A customer spent thousands of dollars renting from Avis, but it still towed the car — along with his luggage and passport
LifeThelife2 min read
  • An Avis customer had his rental car towed despite inconsistent instructions from the company.
  • Adam Pimpsner spent thousands of dollars extending his booking online.

An Avis customer lost his luggage and passport and paid thousands of dollars out of pocket after his car was towed away by the rental company following a monthslong wrangle.

Adam Pimpsner, from New York, rented a car from Avis at JFK airport in early June and was given a free upgrade to an SUV when he collected his vehicle.

On June 10, a day before the rental agreement expired, Pimpsner was in Buffalo with his girlfriend and renewed online rather than make an eight-hour round trip to New York to do so in person. He told Insider that an Avis agent encouraged him to renew the rental online.

He paid $2,000 to extend his agreement for another month, but got an email in early August from Avis saying his car was overdue for return. In a phone call with an Avis agent, he was told to ignore that email. Insider listened to a recording of that conversation.

In a later phone call, an Avis agent can be heard telling Pimpsner that rentals did not need to be renewed in person.

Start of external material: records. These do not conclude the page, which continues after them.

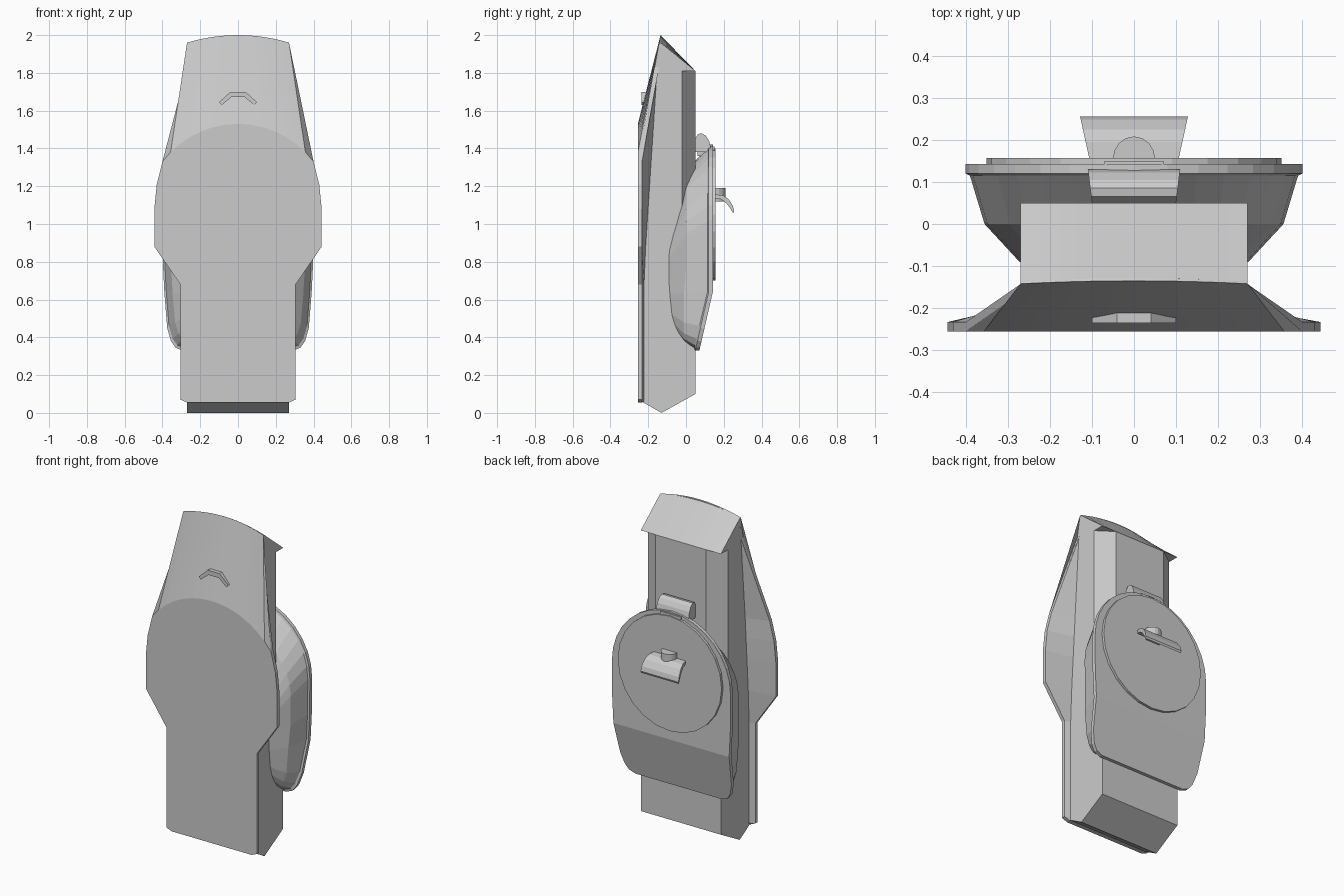
import bpy, bmesh
from math import sin, cos, pi, sqrt, asin

if "Cube" in bpy.data.objects:
    bpy.data.objects.remove(bpy.data.objects["Cube"])


def loft(name, rings, cap_a=True, cap_b=True, extra=()):
    """Skin closed rings of equal length; extra = faces by flat index."""
    bm = bmesh.new()
    R = [[bm.verts.new(p) for p in r] for r in rings]
    n = len(R[0])
    for a, b in zip(R, R[1:]):
        for i in range(n):
            j = (i + 1) % n
            bm.faces.new((a[i], a[j], b[j], b[i]))
    if cap_a:
        bm.faces.new(R[0])
    if cap_b:
        bm.faces.new(R[-1])
    for f in extra:
        bm.faces.new([R[0][k] if isinstance(k, int) else bm.verts.new(k) for k in f])
    return finish(name, bm)


def finish(name, bm):
    bmesh.ops.remove_doubles(bm, verts=bm.verts, dist=0.0004)
    bmesh.ops.recalc_face_normals(bm, faces=bm.faces)
    me = bpy.data.meshes.new(name)
    bm.to_mesh(me)
    bm.free()
    ob = bpy.data.objects.new(name, me)
    bpy.context.collection.objects.link(ob)
    return ob


def along_x(name, prof, w0, w1=None):
    """Profile of (y, z) points spanning -w..w in x."""
    return loft(name, [[(-w0, y, z) for y, z in prof], [(w0, y, z) for y, z in prof]])


def along_y(name, prof, y0, y1):
    return loft(name, [[(x, y0, z) for x, z in prof], [(x, y1, z) for x, z in prof]])


# main column with wedge foot
along_x("column", [(-.235, .06), (-.13, 0), (.05, .1), (.05, .6), (-.02, .6), (-.02, 1.81),
                   (-.13, 1.93), (-.15, 1.83), (-.225, 1.4)], .27)
# chamfered upper back of the column
hexa = [(.27, -.1), (.27, -.02), (.17, .05), (-.17, .05), (-.27, -.02), (-.27, -.1)]
loft("column_back", [[(x, y, z) for x, y in hexa] for z in (.6, 1.81)])

# sloping overhanging cap with a curved ridge
N = 12
us = [-1 + 2 * i / N for i in range(N + 1)]
loft("top_cap", [[(.27 * u, -.135, 2 - .04 * u * u), (.27 * u, .05, 1.81), (.27 * u, -.135, 1.81)]
                 for u in us])

# front plate: flat round-topped face, sloping upper face, rim and tapered flange
R, cz, xa = .5, 1.03, .4
half = asin(xa / R)
arc = [(R * sin(half * u), -.255, cz + R * cos(half * u)) for u in [-1 + i / 7 for i in range(15)]]
ridge = [(.27 * u, -.142 + .007 * (1 - u * u), 2 - .04 * u * u) for u in us]
top = [(-.27, -.165, 1.83)] + ridge + [(.27, -.165, 1.83)]
low_r = [(.43, 1.21), (.443, 1.08), (.443, .88), (.305, .68), (.305, .07), (.27, .055)]
low = [(x, -.255, z) for x, z in low_r] + [(-x, -.255, z) for x, z in reversed(low_r)]

bm = bmesh.new()
A, T, L = ([bm.verts.new(p) for p in s] for s in (arc, top, low))
bm.faces.new(A + L)
for i in range(14):
    bm.faces.new((A[i], A[i + 1], T[i + 1], T[i]))


def rim(p):
    x, y, z = p
    return (x, y + .006, z - .003) if z > 1.9 else (x, y + .022, z)


def root(p):
    x, y, z = p
    if z > 1.9:
        return (x, -.13, z - .03)
    yc = -.222 + .07 * max(0, (z - .75) / 1.08)
    return (.27 if x > 0 else -.27, yc, max(z, .06))


outline = [A[0]] + T + [A[-1]] + L
pts = [arc[0]] + top + [arc[-1]] + low
r1 = [bm.verts.new(rim(p)) for p in pts]
r2 = [bm.verts.new(root(p)) for p in pts]
for a, b in ((outline, r1), (r1, r2)):
    for i in range(len(pts)):
        j = (i + 1) % len(pts)
        bm.faces.new((a[i], a[j], b[j], b[i]))
finish("front_plate", bm)

# small chevron ridge on the sloping face
chev = [(-.1, 1.645), (-.04, 1.7), (.04, 1.7), (.1, 1.645), (.085, 1.63), (.035, 1.672),
        (-.035, 1.672), (-.085, 1.63)]
along_y("front_ridge", chev, -.235, -.19)

# rear pod: round-topped shell flaring backwards from the column
side = [(.4, .98), (.398, .8), (.39, .64), (.375, .45), (.355, .38), (.33, .345), (.29, .33)]
dome = [(.4 * sin(t), 1.02 + .4 * cos(t)) for t in [-pi / 2 + pi * i / 16 for i in range(17)]]
pod = dome + side + [(-x, z) for x, z in reversed(side)]


def pod_back(z, y):
    return y - max(0, .64 - z) * .23


def shrink(x, z, k):
    """Front outline of the pod, k = 0 back .. 1 front."""
    zf = 1.02 - (1.42 - z) * .55 / 1.09
    return x * (1 - .32 * k), z + (zf - z) * k


def pod_ring(k, y, s=1, slope=1):
    out = []
    for x, z in pod:
        xs, zs = shrink(x * s, .9 + (z - .9) * s, k)
        out.append((xs, pod_back(z, y) if slope else y, zs))
    return out


front = pod_ring(1, -.09, 1, 0)
mid = [(x, .0 if z > .7 else -.01, z) for x, _, z in pod_ring(.35, 0, 1, 0)]
loft("rear_pod", [front, mid, pod_ring(0, .115, .975), pod_ring(0, .12), pod_ring(0, .142)],
     cap_b=False)
# pod back face: upright panel and sloping lower panel
up = [(x, .142, z) for x, z in pod if z >= .64]
loft("pod_back_panel", [up, [(x, .13, z) for x, _, z in up]])
dn = [(x, pod_back(z, .142), z) for x, z in pod if z <= .64]
loft("pod_lower_panel", [dn, [(x, y - .012, z) for x, y, z in dn]])

# round door on the pod
disc = [(.35 * cos(2 * pi * i / 24), 1.05 + .35 * sin(2 * pi * i / 24)) for i in range(24)]
along_y("round_door", disc, .138, .157)

# rounded hinge on top of the pod
hp = [(.05, 1.38), (.05, 1.455), (.065, 1.477), (.085, 1.48), (.105, 1.467), (.122, 1.44), (.13, 1.41), (.13, 1.38)]
loft("hinge", [[(s * (w + .12 * (y - .05)), y, z) for y, z in hp] for s, w in ((-1, .1), (1, .1))])
along_x("hinge_base", [(.06, 1.36), (.06, 1.41), (.15, 1.41), (.15, 1.36)], .07)

# latch: half-round boss and curved pull handle
boss = [(.05 * cos(pi * i / 8), .155 + .053 * sin(pi * i / 8)) for i in range(9)]
loft("latch_boss", [[(x, y, z) for x, y in boss] for z in (1.12, 1.19)])
hc = [(.15, 1.14), (.185, 1.135), (.212, 1.115), (.235, 1.085), (.25, 1.06)]
prof = hc + [(.255, 1.072), (.248, 1.1), (.225, 1.135), (.195, 1.155), (.15, 1.16)]
prof = [(min(y, .255), z - .003) for y, z in prof]
loft("latch_handle", [[(s * (.105 + .22 * max(0, y - .15)), y, z) for y, z in prof] for s in (-1, 1)])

Nevertheless, Pimpsner continued to receive emails from Avis despite paying an additional $3,500 to extend the booking by another two months into September. He was also charged a daily late fee.

Avis said it sent a certified letter to Pimpsner asking him to bring the car back, but he said he did not receive it.

On August 26, Avis sent Pimpsner a text message saying his car would be towed. He took Ubers to La Guardia and JFK airports to try to find the towed car, which contained some of his personal belongings.

When he arrived at La Guardia, he tried to show an agent his bookings.

"I was trying to tell him, 'Look, here's my payments. You see it says my name on the reservation, the payment was deducted.' But he wouldn't even look at it; he wouldn't even entertain it," Pimpsner told Insider.

The car was eventually returned to Pimpsner, minus his luggage, which he estimated to be worth $2,500. Documents including his girlfriend's study visa and both their passports were also missing.

An Avis spokesperson told Insider that Pimpsner had been informed multiple times to return his overdue vehicle, as its policies require a rental longer than 30 days to be renewed in person.

The spokesperson declined to comment on the phone calls Pimpsner had with Avis agents who gave him information to the contrary. Pimpsner was not told about these rules in phone conversations heard by Insider.

The spokesperson said Pimpsner had been issued with a standard "no show" fee for not picking up his vehicles, even though credit-card statements show he was charged the full amount for the extra rental periods.

An Avis executive told Pimpsner in an email on September 19 he was sorry his car had been towed "due to additional rentals not being used to extend the original reservation," and would refund the $5,500 Pimpsner had paid.

Avis also denied that the car had been opened before it was towed and would therefore not be covering any losses connected with his luggage or documents.




Advertisement